Immuron Limited, an Australian biopharmaceutical company focused on developing and commercializing oral immunotherapeutics for the prevention and treatment of gut mediated pathogens, today is pleased to announce that the Naval Medical Research Center (NMRC) has completed the characterization of the colostrum harvested from cows immunized with the experimental vaccine developed to target Campylobacter and Enterotoxigenic E.coli (ETEC).
The NMRC confirmed that the conjugated vaccine produced a robust immunological response in cows and reported that the new Hyper-immune therapeutic contains high levels of antibodies that specifically target Campylobacter jejuni capsule and Enterotoxigenic Escherichia coli (ETEC) colonization factor antigen 1 (CFA/1). These are key antigenic targets predicted to be protective against diarrhea induced by both pathogens. The US DoD noted that the colostrum contained high levels of specific immunoglobulins against the target antigens in the vaccine and furthermore, was shown to contain functional antibodies capable of inducing hemagglutination inhibition of the CFA/1 specific ETEC strain to be used in one of the two planned controlled human infection-model clinical trials scheduled for next year.

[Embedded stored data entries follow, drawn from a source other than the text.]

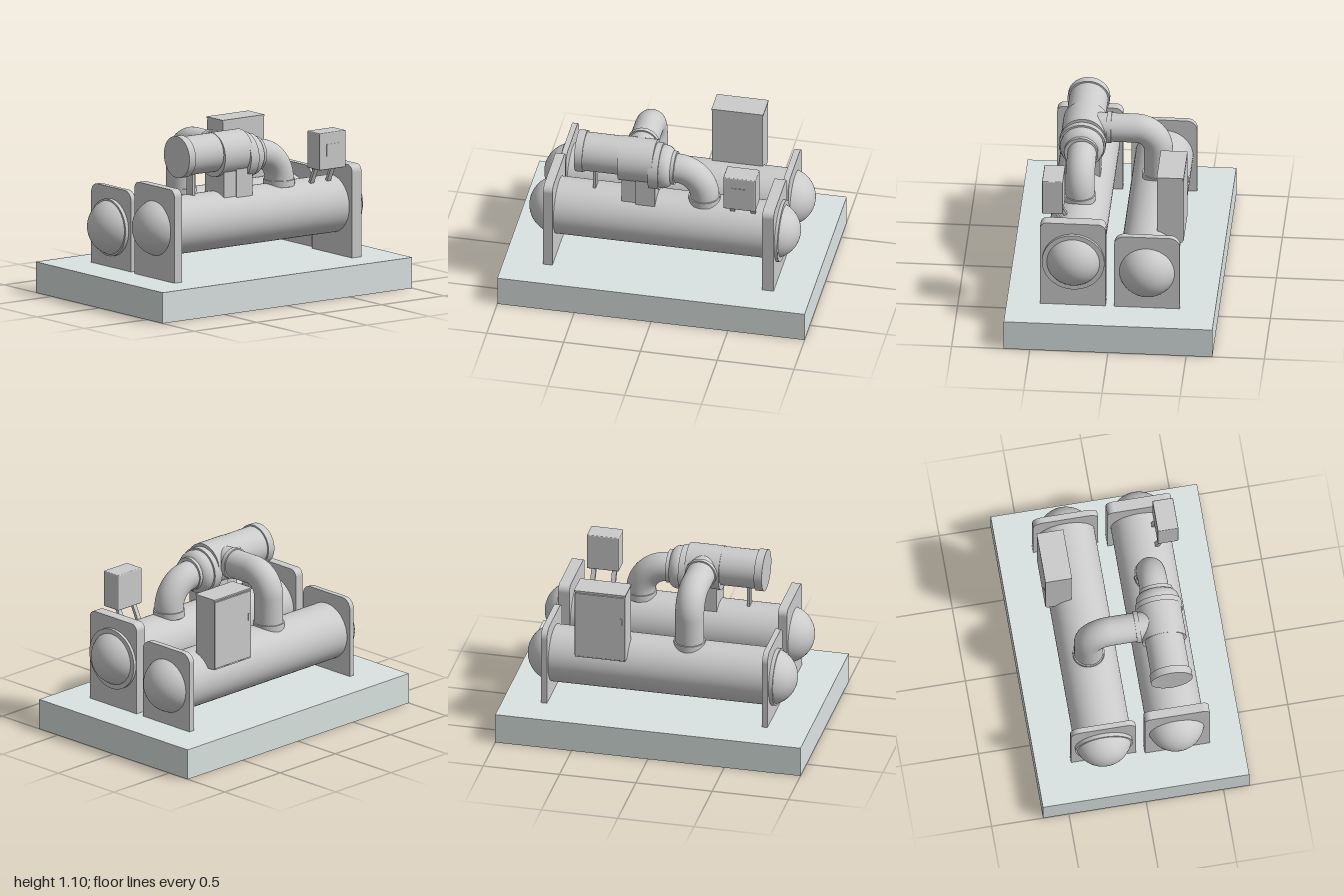
import * as THREE from 'three';
import { RoundedBoxGeometry } from 'three/addons/geometries/RoundedBoxGeometry.js';

const grey = new THREE.MeshStandardMaterial({ color: 0xcccccc });
const paleGrey = new THREE.MeshStandardMaterial({ color: 0xdbe4e2 });

export function createModel() {
  const model = new THREE.Group();

  function add(name, geometry, x = 0, y = 0, z = 0, material = grey) {
    const mesh = new THREE.Mesh(geometry, material);
    mesh.name = name;
    mesh.position.set(x, y, z);
    model.add(mesh);
    return mesh;
  }

  // Box given by its limits on each axis
  function box(name, x0, x1, y0, y1, z0, z1, round = 0, material = grey) {
    const size = [x1 - x0, y1 - y0, z1 - z0];
    const geometry = round ? new RoundedBoxGeometry(...size, 3, round) : new THREE.BoxGeometry(...size);
    return add(name, geometry, (x0 + x1) / 2, (y0 + y1) / 2, (z0 + z1) / 2, material);
  }

  // Cylinder between two points
  function rod(name, a, b, radius, sides = 48) {
    const from = new THREE.Vector3(...a), to = new THREE.Vector3(...b);
    const dir = to.clone().sub(from);
    const mesh = add(name, new THREE.CylinderGeometry(radius, radius, dir.length(), sides));
    mesh.position.copy(from).add(to).multiplyScalar(0.5);
    mesh.quaternion.setFromUnitVectors(new THREE.Vector3(0, 1, 0), dir.normalize());
    return mesh;
  }

  // Pipe with straight runs joined by one quarter bend
  function elbow(name, start, corner, end, bend, radius) {
    const [s, c, e] = [start, corner, end].map(p => new THREE.Vector3(...p));
    const bendStart = c.clone().add(s.clone().sub(c).setLength(bend));
    const bendEnd = c.clone().add(e.clone().sub(c).setLength(bend));
    const k = 0.4477;
    const path = new THREE.CurvePath();
    path.add(new THREE.LineCurve3(s, bendStart));
    path.add(new THREE.CubicBezierCurve3(bendStart, bendStart.clone().lerp(c, 1 - k),
      bendEnd.clone().lerp(c, 1 - k), bendEnd));
    path.add(new THREE.LineCurve3(bendEnd, e));
    return add(name, new THREE.TubeGeometry(path, 64, radius, 40));
  }

  // Tube sheet standing on the base, with rounded top corners
  function endPlate(name, x0, x1, z0, z1, top, r) {
    const w = (z1 - z0) / 2, h = top - 0.2;
    const s = new THREE.Shape();
    s.moveTo(-w, 0);
    s.lineTo(w, 0);
    s.lineTo(w, h - r);
    s.absarc(w - r, h - r, r, 0, Math.PI / 2);
    s.lineTo(-w + r, h);
    s.absarc(-w + r, h - r, r, Math.PI / 2, Math.PI);
    const geometry = new THREE.ExtrudeGeometry(s, { depth: x1 - x0, bevelEnabled: false, curveSegments: 10 });
    add(name, geometry, x0, 0.2, (z0 + z1) / 2).rotation.y = Math.PI / 2;
  }

  // Horizontal tank with domed ends, turned as one capsule
  function tank(name, y, z) {
    const r = 0.185;
    add(name, new THREE.CapsuleGeometry(r, 1.39, 20, 56), 0.005, y, z).rotation.z = Math.PI / 2;
  }

  box('base', -1, 1, 0, 0.2, -0.667, 0.667, 0, paleGrey);

  // Two shells and their supports
  tank('frontTank', 0.525, 0.24);
  tank('backTank', 0.46, -0.23);
  endPlate('frontTankPlate', -0.745, -0.685, 0.035, 0.455, 0.8, 0.045);
  endPlate('frontTankPlate', 0.68, 0.755, 0.035, 0.455, 0.8, 0.045);
  endPlate('backTankPlate', -0.73, -0.695, -0.44, -0.02, 0.72, 0.065);
  endPlate('backTankPlate', 0.715, 0.755, -0.44, -0.02, 0.72, 0.065);
  rod('frontTankFlange', [0.75, 0.525, 0.24], [0.775, 0.525, 0.24], 0.2);
  rod('backTankFlange', [-0.755, 0.46, -0.23], [-0.725, 0.46, -0.23], 0.185);

  // Compressor motor along x
  rod('motorEndCap', [-0.562, 0.965, 0.24], [-0.51, 0.965, 0.24], 0.135);
  rod('motorBody', [-0.51, 0.965, 0.24], [-0.27, 0.965, 0.24], 0.125);
  rod('compressorHousing', [-0.28, 0.948, 0.24], [-0.055, 0.948, 0.24], 0.143);

  // Suction volute, a turned profile of radius and x
  const profile = [[0, -0.08], [0.15, -0.08], [0.15, -0.015], [0.138, -0.015], [0.14, 0.005],
    [0.134, 0.03], [0.12, 0.048], [0.108, 0.055], [0.108, 0.078], [0, 0.078]];
  const points = [];
  profile.forEach(([r, x], i) => {
    points.push(new THREE.Vector2(r, x));
    // doubled corner points keep the steps crisp
    if ([1, 2, 3, 7, 8].includes(i)) points.push(new THREE.Vector2(r, x + 1e-5));
  });
  add('suctionVolute', new THREE.LatheGeometry(points, 56), 0, 0.92, 0.243).rotation.z = -Math.PI / 2;

  // Suction elbow down to the front tank
  elbow('suctionElbow', [0.06, 0.915, 0.237], [0.26, 0.915, 0.237], [0.26, 0.68, 0.237], 0.18, 0.093);
  rod('suctionFlange', [0.26, 0.69, 0.237], [0.26, 0.732, 0.237], 0.101);

  // Discharge elbow over to the back tank
  elbow('dischargeElbow', [-0.17, 0.972, 0.2], [-0.17, 0.972, -0.232], [-0.17, 0.6, -0.232], 0.143, 0.093);
  rod('dischargeFlange', [-0.17, 0.972, 0.065], [-0.17, 0.972, 0.095], 0.102);
  rod('dischargeFootFlange', [-0.17, 0.61, -0.232], [-0.17, 0.658, -0.232], 0.101);

  // Compressor mounts
  box('compressorMount', -0.26, -0.165, 0.66, 0.86, 0.14, 0.34);
  box('compressorMountFront', -0.165, -0.04, 0.66, 0.86, 0.13, 0.35);
  box('motorPost', -0.46, -0.44, 0.69, 0.86, 0.21, 0.27);

  // Small control panel on slanted legs
  box('controlPanel', 0.425, 0.635, 0.795, 1.035, 0.317, 0.45, 0.006);
  box('controlScreen', 0.48, 0.575, 0.88, 0.96, 0.445, 0.453);
  for (const x of [0.46, 0.595]) {
    const leg = box('controlPanelLeg', x - 0.015, x + 0.015, 0.665, 0.815, 0.325, 0.345);
    leg.rotation.x = 0.45;
  }

  // Tall cabinet behind the back tank
  box('cabinet', 0.203, 0.532, 0.56, 1.03, -0.44, -0.278);
  box('cabinetTop', 0.2, 0.537, 1.028, 1.038, -0.448, -0.276);
  box('cabinetDoor', 0.203, 0.532, 0.57, 1.02, -0.448, -0.438, 0.004);
  box('cabinetHandle', 0.222, 0.234, 0.825, 0.87, -0.454, -0.446);

  return model;
}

PCI Clinical Services has been contracted to manufacture the drug product against Campylobacter and ETEC for clinical evaluation by the US Department of Defense. The manufacturing campaign is scheduled to commence this month and be completed by the end of 2020.
Work on the Investigational New Drug (IND) application and the clinical protocols for evaluating the safety and efficacy of the product in moderate to severe campylobacteriosis and Enterotoxigenic Escherichia coli (ETEC) infections is progressing well. The NMRC plans to file the IND application with the U.S. Food and Drug Administration (FDA) in Q1 2021.
The ability of the new hyperimmune product to protect volunteers from moderate to severe campylobacteriosis and ETEC disease will be assessed during two inpatient clinical trials planned for Q2 and Q3 2021. A total of 60 volunteers divided into two inpatient cohorts will be enrolled in the study and randomly assigned to either Cohort 1 C. jejuni or Cohort 2 ETEC controlled human infection models.
Infectious diarrhea is the most common illness reported by military personnel deployed overseas and by travelers visiting developing countries. Diarrhea morbidity decreases daily performance, affects judgment, decreases morale, and declines operational readiness. In addition, travelers' diarrhea is now also recognized by the medical community to result in post-infectious sequalae, including post-infectious Irritable Bowel Syndrome and several post-infectious autoimmune diseases.
The US Department of Defense has recognized the burden of infectious diarrhea and has heavily invested in the development of effective vaccines for its prevention. However, despite robust research efforts made to develop vaccines against major enteric pathogens, there are currently no licensed vaccines available. Development of an effective, safe, and affordable prophylactic agent to control infectious diarrhea would offer a useful product for travelers and military personnel going to high-risk areas in Latin America, Africa, the Middle East, and Asia.
The major goal of this research effort is to lay the scientific foundation for the development of a multi-pathogen anti-diarrheal colostrum supplement that confers protection against Campylobacter jejuni and ETEC, the predominant causes of infectious diarrhea in travelers visiting developing countries and among military personnel deployed overseas. Ultimately, the data resulting from these studies will provide military policymakers with information needed to make decisions on product acquisition and stocking.
This release has been authorized by the directors of Immuron Limited.